Rosh Hashanah apples and honey are a traditional treat. At my house we make a big platter every year, pour two kinds of local honey into bowls (for a taste test), and reach for the siddur to read the blessings aloud. And then, every year, we can’t find the blessings. Oh, we remember, the Rosh Hashanah blessings aren’t in the siddur. Meanwhile, it’s Rosh Hashanah eve, we are hungry, we are eyeing those gorgeous apple slices and golden bowls of wildflower honey, and we can’t eat. I don’t know about your home library, but ours is woefully short on books with helpful indices proclaiming page numbers for Rosh Hashanah apple and honey blessings. Eating apples and honey without the blessing, well, it’s like slicing challah without the motzi. Blessings are what help transform a snack into a mindful and memorable ritual.
So, here’s one solution: a Rosh Hashanah placemat with the blessings right there on it. Created by your kid using a printable template, apples and paint. Yes, I know that apple prints are not new, but they usually happen at school. These happen at home, with you.
The quick way is to glue the blessings to paper and then apple-print around them. The slower way is to apple-print first and then glue the blessings over the design. The latter version works well for kids who will otherwise obliterate the words with layers of paint.
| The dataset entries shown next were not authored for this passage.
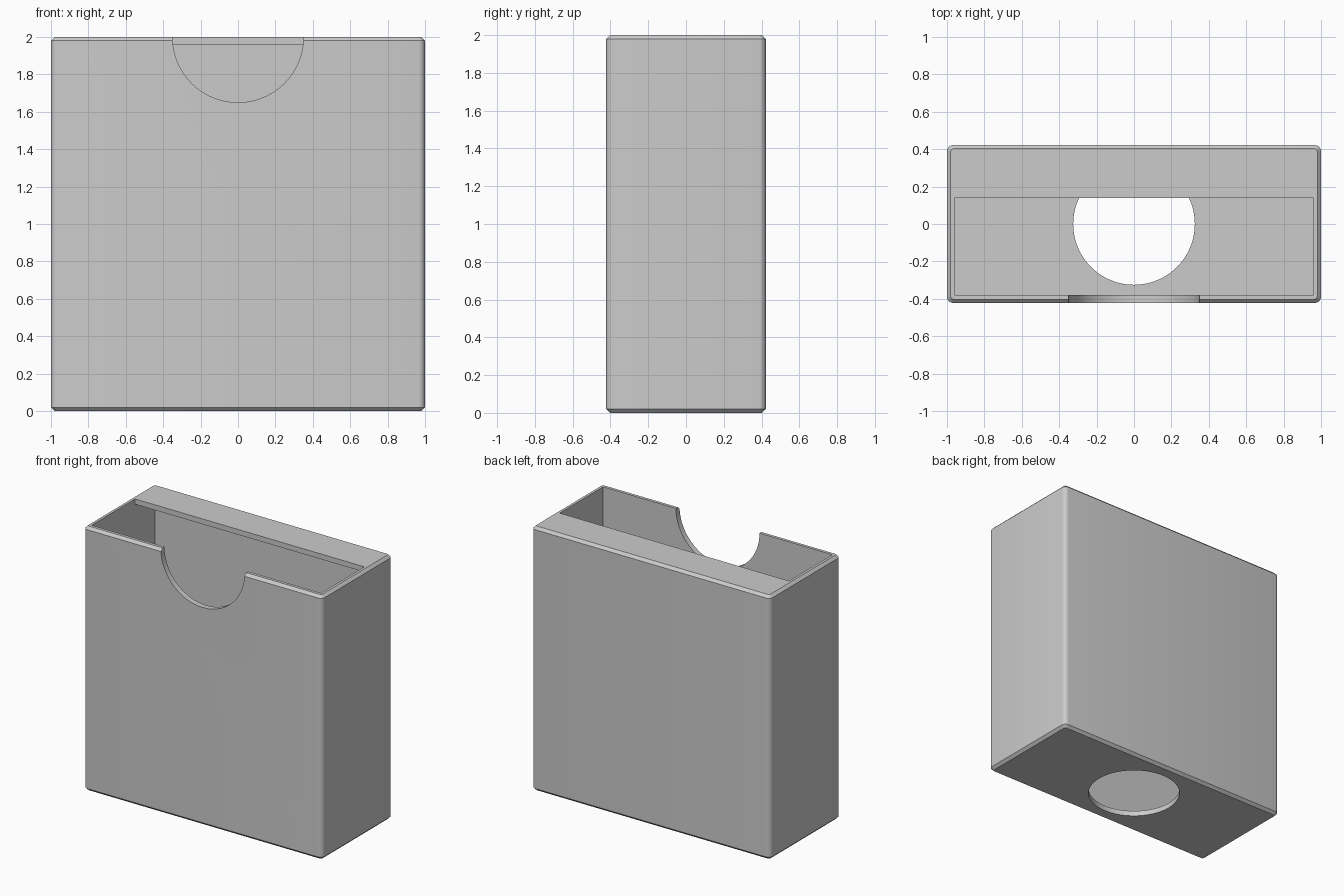
import bpy, bmesh
from math import radians
from mathutils import Matrix

default = bpy.data.objects.get("Cube")
if default:
    bpy.data.objects.remove(default, do_unlink=True)

HALF_X, HALF_Y, HEIGHT = 1.0, 0.4225, 2.0
IN_X, IN_Y, WALL = 0.96, 0.38, 0.04
LID_Y = 0.14          # front edge of the top ledge

grey = bpy.data.materials.new("plain grey")
grey.use_nodes = True
grey.diffuse_color = (0.6, 0.6, 0.6, 1)
grey.node_tree.nodes["Principled BSDF"].inputs["Base Color"].default_value = (0.6, 0.6, 0.6, 1)


def make_object(name, bm):
    bmesh.ops.recalc_face_normals(bm, faces=bm.faces)
    mesh = bpy.data.meshes.new(name)
    bm.to_mesh(mesh)
    bm.free()
    mesh.materials.append(grey)
    obj = bpy.data.objects.new(name, mesh)
    bpy.context.collection.objects.link(obj)
    return obj


def cylinder(name, radius, depth, matrix):
    bm = bmesh.new()
    bmesh.ops.create_cone(bm, cap_ends=True, segments=96, radius1=radius,
                          radius2=radius, depth=depth, matrix=matrix)
    return make_object(name, bm)


# Outer block with rounded uprights and chamfered rims
bm = bmesh.new()
bmesh.ops.create_cube(bm, size=1, matrix=Matrix.Translation((0, 0, HEIGHT / 2))
                      @ Matrix.Diagonal((2 * HALF_X, 2 * HALF_Y, HEIGHT, 1)))
uprights = [e for e in bm.edges if abs(e.verts[0].co.z - e.verts[1].co.z) > 1]
bmesh.ops.bevel(bm, geom=uprights, offset=0.035, segments=5, profile=0.5, affect='EDGES')
rims = [e for e in bm.edges if abs(e.verts[0].co.z - e.verts[1].co.z) < 0.001]
bmesh.ops.bevel(bm, geom=rims, offset=0.02, segments=1, affect='EDGES')
box = make_object("box_shell", bm)

# Cavity: side profile swept across, leaving a ledge over the rear part
profile = [(-IN_Y, WALL), (IN_Y, WALL), (IN_Y, HEIGHT - WALL),
           (LID_Y, HEIGHT - WALL), (LID_Y, HEIGHT + 0.1), (-IN_Y, HEIGHT + 0.1)]
bm = bmesh.new()
side = bm.faces.new([bm.verts.new((-IN_X, y, z)) for y, z in profile])
swept = bmesh.ops.extrude_face_region(bm, geom=[side])["geom"]
bmesh.ops.translate(bm, vec=(2 * IN_X, 0, 0),
                    verts=[v for v in swept if isinstance(v, bmesh.types.BMVert)])
cavity = make_object("cavity_cutter", bm)

# Thumb notch in the front wall and push-out hole in the floor
notch = cylinder("notch_cutter", 0.35, 0.2,
                 Matrix.Translation((0, -0.4, HEIGHT)) @ Matrix.Rotation(radians(90), 4, 'X'))
hole = cylinder("hole_cutter", 0.325, 0.2, Matrix.Translation((0, 0, 0)))

bpy.context.view_layer.objects.active = box
for cutter in (cavity, notch, hole):
    cutter.hide_render = True
    mod = box.modifiers.new(cutter.name, 'BOOLEAN')
    mod.operation = 'DIFFERENCE'
    mod.solver = 'EXACT'
    mod.object = cutter
    bpy.ops.object.modifier_apply(modifier=mod.name)
    bpy.data.objects.remove(cutter, do_unlink=True)

bpy.ops.object.select_all(action='DESELECT')
box.select_set(True)
bpy.ops.object.shade_smooth_by_angle(angle=radians(30))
You will need:
- Construction paper (the bigger the better)
- Blessings printable (see two links below: a jpg and a pdf)
- Scissors (plain or fancy)
- Glue stick
- Paring knife (adults only)
- Cutting board
- Small, flat plates with rim (one per paint color)
- Paint, washable acrylic or tempera
- Metal fork (optional: for the apple’s handle. A chubby toddler fork is ideal.)
- Black marker and apple-color markers (optional)
- Contact paper (optional)
- Paper towels (because paint is messy)
1. Print the blessing sheet below. Trim with scissors. Trim in a honey-pot shape if you’ve been reading a lot of Winnie the Pooh lately.
3. Cut the apples in half from top to bottom and in quarters. Cut half horizontally around the equator and ask what your child sees in the middle.* Try to make flat, smooth pieces that will stamp evenly.
4. Poke a fork into each apple piece if you need a handle. This never works for me, but some folks swear by it.
5. Squirt paint onto plate.
7. With the apple cut-side down, stamp the paper. Make as many apple prints as you wish.
8. Let dry. Place at the dinner table so you can see the blessings when the time comes. See the traditional order of a festive Rosh Hashanah dinner here.
Goof ups: leftover paper with apple prints can be cut into individual pictures and glued to cardstock for Rosh Hashanah greeting cards and placecards. Add Shana Tovah, Hebrew for “Happy New Year.” This is classic. Bubbe will plotz.
Option: When placemat is dry, use a black marker to create stems and seeds. Use a green marker to add leaves. If you use white paint for the apples against colored paper, use another marker color to create the peel.
Option: Cover placemat with contact paper or laminate for future Rosh Hashanahs. Add the date and ask your child to sign it (even if he can’t write yet).
*Slice an apple around its equator and the inside reveals a star. Penninah Schram, doyenne of Jewish storytellers, has a lovely tale about this, The Apple Tree’s Discovery. My kid didn’t see a star. He saw a flower. So we made up a story about that.
Click this link to print the PDF: ּPrintable Blessings for Rosh Hashanah